▸ Exercise objective:
Where a line in the listing below contains the word "context", copy that line.
□ □ □
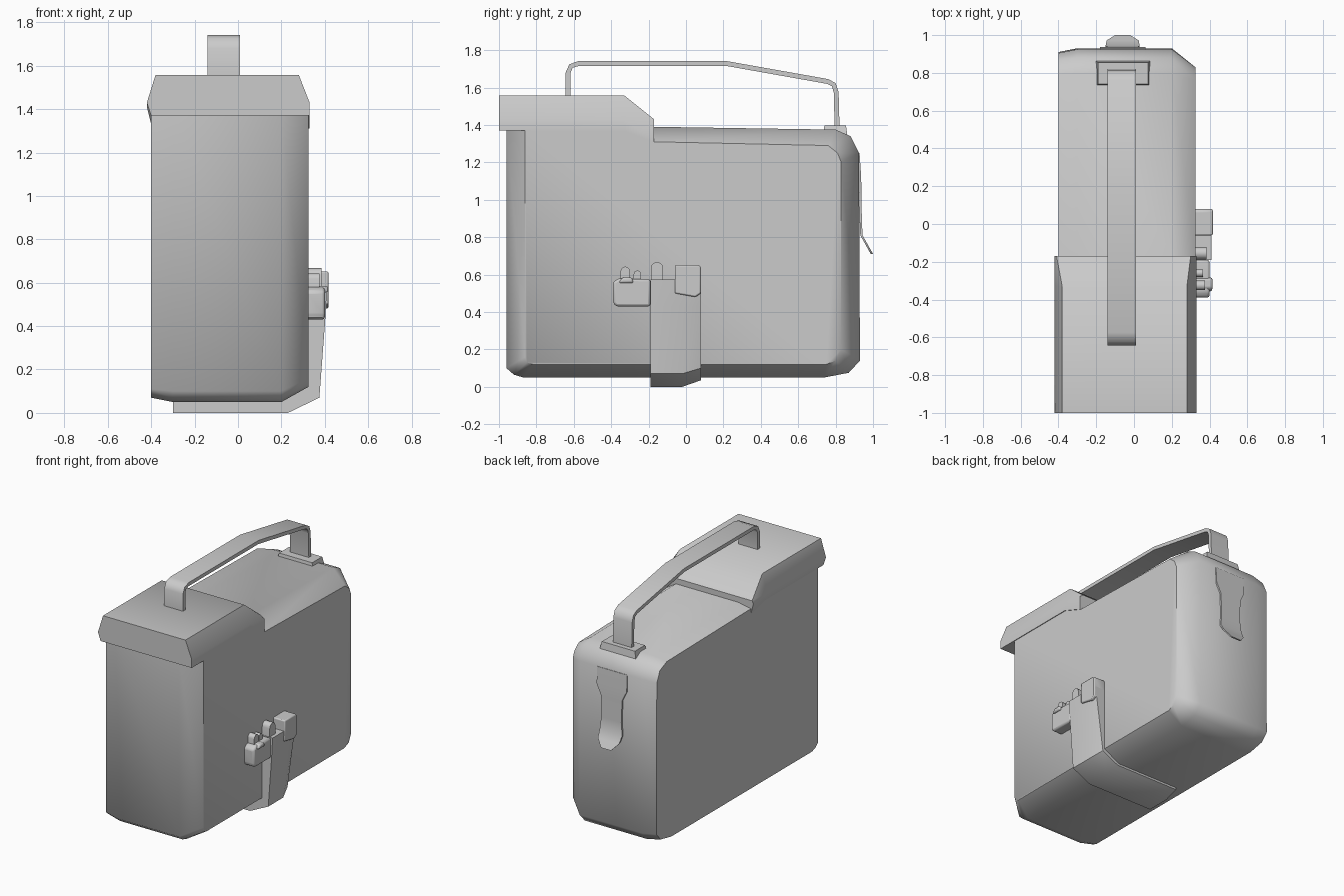
import bpy, bmesh, math
from mathutils import Vector

if "Cube" in bpy.data.objects:
    bpy.data.objects.remove(bpy.data.objects["Cube"])


def loft(name, rings, angle=50, bevel=0):
    """Skin a list of equal-length point rings and cap both ends."""
    bm = bmesh.new()
    vs = [[bm.verts.new(p) for p in r] for r in rings]
    n = len(rings[0])
    for a, b in zip(vs, vs[1:]):
        for i in range(n):
            j = (i + 1) % n
            bm.faces.new((a[i], a[j], b[j], b[i]))
    bm.faces.new(vs[0])
    bm.faces.new(vs[-1])
    bmesh.ops.recalc_face_normals(bm, faces=bm.faces)
    me = bpy.data.meshes.new(name)
    bm.to_mesh(me)
    bm.free()
    ob = bpy.data.objects.new(name, me)
    bpy.context.collection.objects.link(ob)
    if bevel:
        m = ob.modifiers.new("bevel", 'BEVEL')
        m.width, m.segments, m.limit_method = bevel, 2, 'ANGLE'
    bpy.ops.object.select_all(action='DESELECT')
    ob.select_set(True)
    bpy.context.view_layer.objects.active = ob
    bpy.ops.object.shade_smooth_by_angle(angle=math.radians(angle))
    return ob


def yz_ring(x, pts):
    return [(x, y, z) for y, z in pts]


def xz_ring(y, pts):
    return [(x, y, z) for x, z in pts]


def side_prism(name, x0, x1, pts, bevel=0):
    return loft(name, [yz_ring(x0, pts), yz_ring(x1, pts)], bevel=bevel)


def rect(x0, x1, a, b):
    """Ribbon section between two yz points."""
    return [(x0, *a), (x1, *a), (x1, *b), (x0, *b)]


# Box body: side outline lofted across x, flat left side, wide bevel on the right
full = [(-.96, .10), (-.92, .065), (-.87, .05), (.74, .05), (.87, .075), (.93, .14),
        (.925, 1.25), (.88, 1.34), (.80, 1.375), (-.17, 1.39), (-.20, 1.395), (-.96, 1.40)]
left = [(-.94, .11), (-.91, .085), (-.87, .07), (.74, .07), (.86, .095), (.91, .15),
        (.905, 1.24), (.87, 1.32), (.79, 1.355), (-.17, 1.37), (-.20, 1.37), (-.94, 1.39)]
right = [(-.86, .16), (-.85, .13), (-.82, .12), (.75, .12), (.80, .14), (.83, .20),
         (.83, 1.20), (.81, 1.25), (.76, 1.29), (-.17, 1.31), (-.20, 1.39), (-.86, 1.40)]
loft("box_body", [yz_ring(-.40, left), yz_ring(-.30, full),
                  yz_ring(.20, full), yz_ring(.325, right)])

# Raised front lid, sloping down to the body at its rear
lid = [(-.40, 1.37), (-.42, 1.43), (-.38, 1.558), (.28, 1.558), (.33, 1.43), (.33, 1.37)]
lid_end = [(-.40, 1.33), (-.42, 1.41), (-.41, 1.43), (.30, 1.43), (.33, 1.41), (.33, 1.31)]
loft("front_lid", [xz_ring(-1, lid), xz_ring(-.33, lid), xz_ring(-.17, lid_end)])

# Carrying handle: flat strap bent along a path
path = [Vector(p) for p in [(-.63, 1.54), (-.63, 1.68), (-.615, 1.715), (-.575, 1.728),
                            (.22, 1.728), (.76, 1.632), (.79, 1.615), (.803, 1.575), (.808, 1.38)]]
rings = []
for i, p in enumerate(path):
    d = (path[min(i + 1, len(path) - 1)] - path[max(i - 1, 0)]).normalized()
    off = Vector((-d.y, d.x)) * .013
    rings.append(rect(-.14, .01, p - off, p + off))
loft("carry_handle", rings)

# Handle foot plate at the rear
foot = [[(-.205, .73), (.09, .73), (.09, .865), (-.205, .865)],
        [(-.19, .74), (.075, .74), (.075, .855), (-.19, .855)]]
loft("handle_foot", [[(x, y, z) for x, y in r] for r, z in zip(foot, (1.33, 1.398))], 30)

# Rear latch: thin tab with a wide head and a flicked-out tip
tab = [(1.25, .922, .12), (1.13, .930, .12), (1.06, .932, .085), (.90, .934, .08),
       (.81, .938, .09), (.76, .966, .085), (.71, .994, .04)]
loft("rear_latch", [rect(-.06 - w, -.06 + w, (y - .006, z), (y + .006, z))
                    for z, y, w in tab], 40)

# Strap bracket wrapping under the box and up the right side
front = [(-.30, 0), (.23, 0), (.375, .07), (.402, .43), (.41, .575),
         (.31, .575), (.31, .13), (.19, .07), (-.30, .07)]
rear = [(-.30, .035), (.21, .035), (.34, .10), (.385, .43), (.405, .575),
        (.31, .575), (.31, .14), (.19, .07), (-.30, .07)]
loft("side_bracket", [xz_ring(-.19, front), xz_ring(-.02, front), xz_ring(.08, rear)], 40)

# Upper bracket pad and forward clamp block
side_prism("bracket_pad", .31, .417,
           [(-.06, .50), (.05, .48), (.08, .50), (.08, .64), (.07, .652), (-.06, .652)], .012)
side_prism("clamp_block", .31, .40,
           [(-.39, .45), (-.375, .43), (-.19, .43), (-.19, .575), (-.36, .58), (-.39, .56)], .015)
side_prism("clamp_bar", .31, .415, [(-.36, .555), (-.34, .585), (-.29, .585), (-.28, .555)], .01)

# Rounded lugs standing on the bracket
for k, (yc, w, top, x1) in enumerate([(-.325, .05, .643, .375), (-.26, .04, .622, .365),
                                      (-.155, .065, .667, .385)]):
    r = w / 2
    arc = [(yc + r * math.cos(a * math.pi / 6), top - r + r * math.sin(a * math.pi / 6))
           for a in range(7)]
    side_prism(f"bracket_lug_{k + 1}", .31, x1, [(yc - r, .54), (yc + r, .54)] + arc)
□ □ □
▸ Answer section:
    bpy.context.collection.objects.link(ob)
    bpy.context.view_layer.objects.active = ob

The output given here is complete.